Output only the lines below from the one containing "bm.normal_update()" to the one containing "box(bm, x0, x1, y0, y1, FLOOR, PANEL_TOP)", exactly as written, both ends kept.

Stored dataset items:
════════

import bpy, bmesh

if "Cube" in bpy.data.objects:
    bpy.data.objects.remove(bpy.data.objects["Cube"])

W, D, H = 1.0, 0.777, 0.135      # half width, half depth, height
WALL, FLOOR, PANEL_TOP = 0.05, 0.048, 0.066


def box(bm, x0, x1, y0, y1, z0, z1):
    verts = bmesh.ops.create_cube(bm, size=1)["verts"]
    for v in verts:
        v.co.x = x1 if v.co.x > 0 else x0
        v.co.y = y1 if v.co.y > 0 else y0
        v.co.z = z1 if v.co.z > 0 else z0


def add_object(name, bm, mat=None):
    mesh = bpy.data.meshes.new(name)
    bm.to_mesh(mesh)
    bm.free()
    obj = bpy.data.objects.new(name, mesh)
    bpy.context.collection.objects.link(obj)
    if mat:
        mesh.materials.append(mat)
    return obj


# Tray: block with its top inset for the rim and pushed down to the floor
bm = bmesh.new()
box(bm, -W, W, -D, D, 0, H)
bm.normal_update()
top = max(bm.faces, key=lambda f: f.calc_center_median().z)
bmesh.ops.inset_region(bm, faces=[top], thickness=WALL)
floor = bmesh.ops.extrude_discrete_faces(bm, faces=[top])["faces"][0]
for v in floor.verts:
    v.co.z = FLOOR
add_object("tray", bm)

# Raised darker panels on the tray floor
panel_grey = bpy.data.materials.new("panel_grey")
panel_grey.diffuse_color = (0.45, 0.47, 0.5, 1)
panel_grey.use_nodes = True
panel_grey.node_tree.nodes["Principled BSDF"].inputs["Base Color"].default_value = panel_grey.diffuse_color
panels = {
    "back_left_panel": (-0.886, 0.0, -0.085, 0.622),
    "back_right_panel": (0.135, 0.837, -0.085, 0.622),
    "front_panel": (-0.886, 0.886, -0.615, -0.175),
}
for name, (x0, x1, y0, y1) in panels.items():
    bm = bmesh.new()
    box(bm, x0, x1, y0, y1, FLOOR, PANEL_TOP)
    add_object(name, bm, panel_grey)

════════

PROBLEM SOLUTION →
bm.normal_update()
top = max(bm.faces, key=lambda f: f.calc_center_median().z)
bmesh.ops.inset_region(bm, faces=[top], thickness=WALL)
floor = bmesh.ops.extrude_discrete_faces(bm, faces=[top])["faces"][0]
for v in floor.verts:
    v.co.z = FLOOR
add_object("tray", bm)

# Raised darker panels on the tray floor
panel_grey = bpy.data.materials.new("panel_grey")
panel_grey.diffuse_color = (0.45, 0.47, 0.5, 1)
panel_grey.use_nodes = True
panel_grey.node_tree.nodes["Principled BSDF"].inputs["Base Color"].default_value = panel_grey.diffuse_color
panels = {
    "back_left_panel": (-0.886, 0.0, -0.085, 0.622),
    "back_right_panel": (0.135, 0.837, -0.085, 0.622),
    "front_panel": (-0.886, 0.886, -0.615, -0.175),
}
for name, (x0, x1, y0, y1) in panels.items():
    bm = bmesh.new()
    box(bm, x0, x1, y0, y1, FLOOR, PANEL_TOP)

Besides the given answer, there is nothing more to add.